BELGIAN REFUGEES ARRIVE IN LONDON From a Special Correspondent FIRST batches of Belgian refugees arrived in London last Sunday night and they were taken to three centres at Wembley Pool, Alexandra Palace and Wimbledon, from where they were sent to their billets.
went to Wembley early on Monday morning and found a crowd of some 150 men and women waiting to be medically examined and " labelled." They were all Catholics; most of that batch came from Louvain and Liege; but a few farmers from smaller villages were among them. It was a heart-breaking sight.
Like Burgomaster Max
There was an old man with a beard like Napoleon III, only of the snowy white of old age. Wearing a frock coat and speaking the most beautiful French, he somehow reminded me of Max, Brussels' famous Maire during the last war, but he was only a pensioned teacher at one of Louvain'e Catholic schools.
Many of the refugees were almost too
scared to speak. First their terrible experience in war-stricken Belgium and then the close scrutiny by the police after their landing in this country have turned them into nervous wrecks.
In simple yet moving words often interrupted by a sudden sob Belgian refugees tell their story. A mother whose two sons are now fighting with the remnants of the Belgian army in France has lost her little granddaughter.
Sent to England
The child was sent together with other schoolchildren in an earlier train and must now be " somewhere in England," but will she ever see her granny again? A young married couple of Louvain were out with their twomonths-old baby and the pram when the news came that the Germans were advancing. They dashed to the station with just their clothes and the pram.
All the public services of Wembley, Sudbury and Willesden have been cooperating to accommodate the refugees, and the Catholic population of Wembley did their utmost to find at least temporary shelter and accommodation for their Belgian co-religioniste.
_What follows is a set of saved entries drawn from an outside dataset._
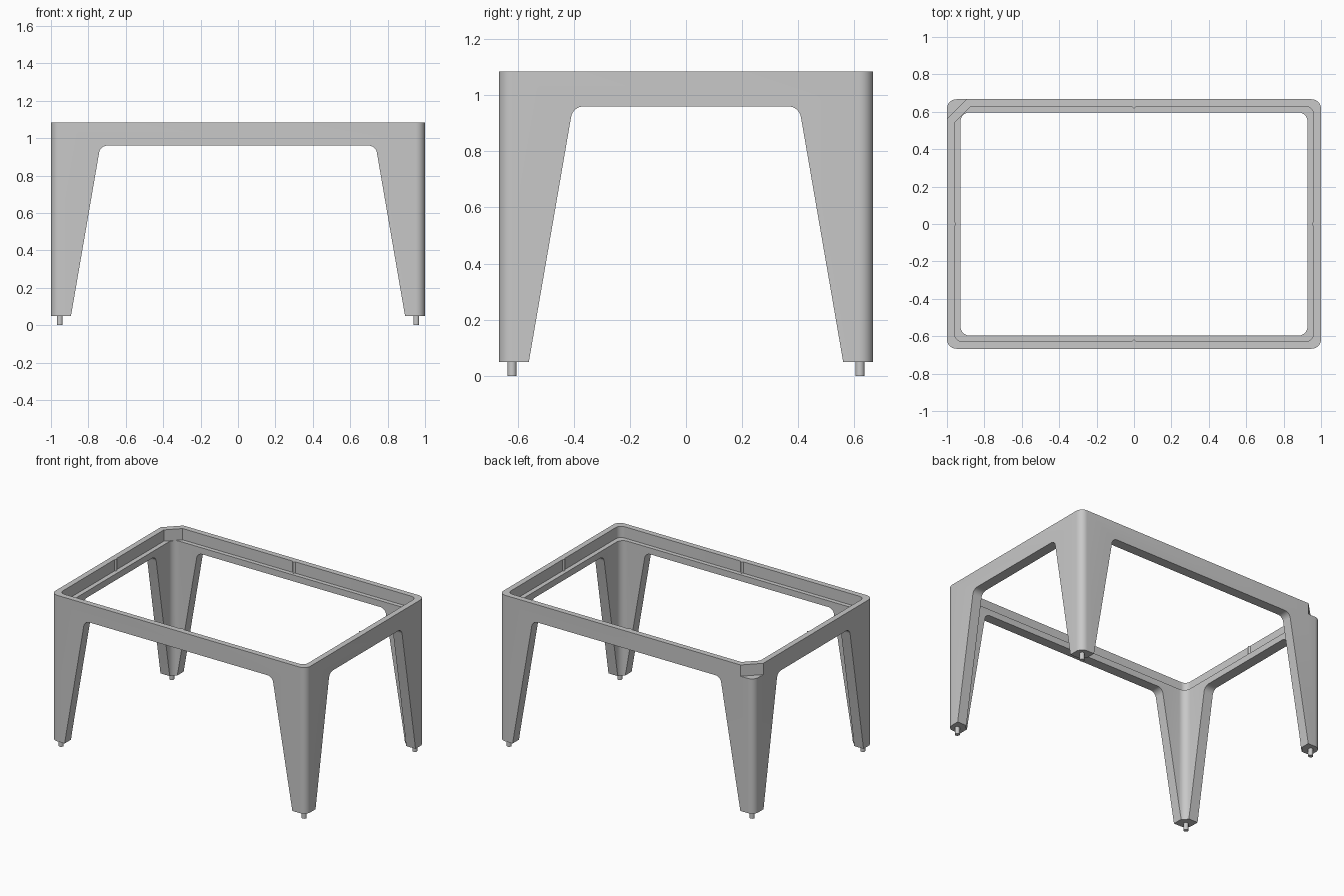
import bpy, bmesh, math
from mathutils import Vector

cube = bpy.data.objects.get("Cube")
if cube:
    bpy.data.objects.remove(cube, do_unlink=True)

TOP, FOOT, LEDGE, ARCH = 1.085, 0.05, 1.005, 0.96
HX, HY = 1.0, 0.667

grey = bpy.data.materials.new("plain_grey")
grey.use_nodes = True
colour = (0.58, 0.58, 0.58, 1)
grey.diffuse_color = colour
grey.node_tree.nodes["Principled BSDF"].inputs["Base Color"].default_value = colour


def round_corner(prev, point, nxt, radius, steps=8):
    """Arc that replaces a polygon corner."""
    p = Vector(point)
    a, b = (Vector(prev) - p).normalized(), (Vector(nxt) - p).normalized()
    half = a.angle(b) / 2
    centre = p + (a + b).normalized() * (radius / math.sin(half))
    start = p + a * (radius / math.tan(half)) - centre
    end = p + b * (radius / math.tan(half)) - centre
    return [centre + start.slerp(end, i / steps).normalized() * radius for i in range(steps + 1)]


def rounded(points, radii):
    out = []
    n = len(points)
    for i, (p, r) in enumerate(zip(points, radii)):
        out += round_corner(points[i - 1], p, points[(i + 1) % n], r) if r else [Vector(p)]
    return out


def prism(name, outline, low, high, place=lambda u, v, w: (u, v, w)):
    """Extrude a 2D outline between two heights along the chosen axis."""
    bm = bmesh.new()
    base = bm.faces.new([bm.verts.new(place(p[0], p[1], low)) for p in outline])
    new = bmesh.ops.extrude_face_region(bm, geom=[base], use_keep_orig=True)["geom"]
    shift = Vector(place(0, 0, high)) - Vector(place(0, 0, low))
    bmesh.ops.translate(bm, vec=shift, verts=[g for g in new if isinstance(g, bmesh.types.BMVert)])
    bmesh.ops.recalc_face_normals(bm, faces=bm.faces)
    mesh = bpy.data.meshes.new(name)
    bm.to_mesh(mesh)
    bm.free()
    mesh.materials.append(grey)
    obj = bpy.data.objects.new(name, mesh)
    bpy.context.collection.objects.link(obj)
    return obj


def rectangle(x, y):
    return [(-x, -y), (x, -y), (x, y), (-x, y)]


def arch(half):
    """Tapered opening between two legs, rounded at the top."""
    bottom, top, low = half, half - 0.157, -0.1
    flare = bottom + 0.157 * (FOOT - low) / (ARCH - FOOT)
    return rounded([(-flare, low), (flare, low), (top, ARCH), (-top, ARCH)], [0, 0, 0.045, 0.045])


# Outer body
frame = prism("table_frame", rounded(rectangle(HX, HY), [0.05] * 4), FOOT, TOP)

# Recess for the top: one chamfered corner and a small ridge on each side
lx, ly, c, w, d = 0.96, 0.627, 0.087, 0.012, 0.01
recess = rounded(
    [(-lx, -ly), (-w, -ly), (0, d - ly), (w, -ly),
     (lx, -ly), (lx, -w), (lx - d, 0), (lx, w),
     (lx, ly), (w, ly), (0, ly - d), (-w, ly),
     (c - lx, ly), (-lx, ly - c), (-lx, w), (d - lx, 0), (-lx, -w)],
    [0.04, 0, 0, 0] * 3 + [0] * 5)

# Cutters
n = 0.105
cutters = [
    prism("inner_cutter", rounded(rectangle(0.928, 0.597), [0.05] * 4), -0.1, 1.2),
    prism("recess_cutter", recess, LEDGE, 1.2),
    prism("corner_cutter", [(-HX - n, HY - 2 * n), (2 * n - HX, HY + n), (-HX - n, HY + n)],
          LEDGE, 1.2),
    prism("front_arch_cutter", arch(0.893), -1, 1, lambda u, v, w: (u, w, v)),
    prism("side_arch_cutter", arch(0.56), -1.5, 1.5, lambda u, v, w: (w, u, v)),
]
for cutter in cutters:
    mod = frame.modifiers.new(cutter.name, "BOOLEAN")
    mod.operation, mod.solver, mod.object = "DIFFERENCE", "EXACT", cutter
    cutter.hide_render = True

# Apply the cuts and drop the cutters
bpy.context.view_layer.objects.active = frame
for mod in list(frame.modifiers):
    bpy.ops.object.modifier_apply(modifier=mod.name)
for cutter in cutters:
    bpy.data.objects.remove(cutter, do_unlink=True)

# Pegs under the feet
parts = [frame]
for sx, side in ((-1, "right"), (1, "left")):
    for sy, end in ((-1, "front"), (1, "back")):
        bpy.ops.mesh.primitive_cylinder_add(vertices=24, radius=0.016, depth=0.07,
                                            location=(sx * 0.953, sy * 0.62, 0.035))
        peg = bpy.context.object
        peg.name = f"{end}_{side}_peg"
        peg.data.materials.append(grey)
        parts.append(peg)

# Smooth rounded corners, keep edges sharp
bpy.ops.object.select_all(action="DESELECT")
for part in parts:
    part.select_set(True)
bpy.context.view_layer.objects.active = frame
bpy.ops.object.shade_smooth_by_angle(angle=math.radians(30))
A family of five, the Paupaerte, were disappointed because the committee formed by the L.C.C. had not been able to find them a Catholic billet. They were nice and decent-looking people, whose father, a doctor, had stayed behind to serve with the Belgian army.
Volunteers who wish to help should get into touch with the refugee office for Belgian and Dutch Catholics, Archbishop's House, Westminster, S.W.1 (telephones Vic, 4713 or 0587),,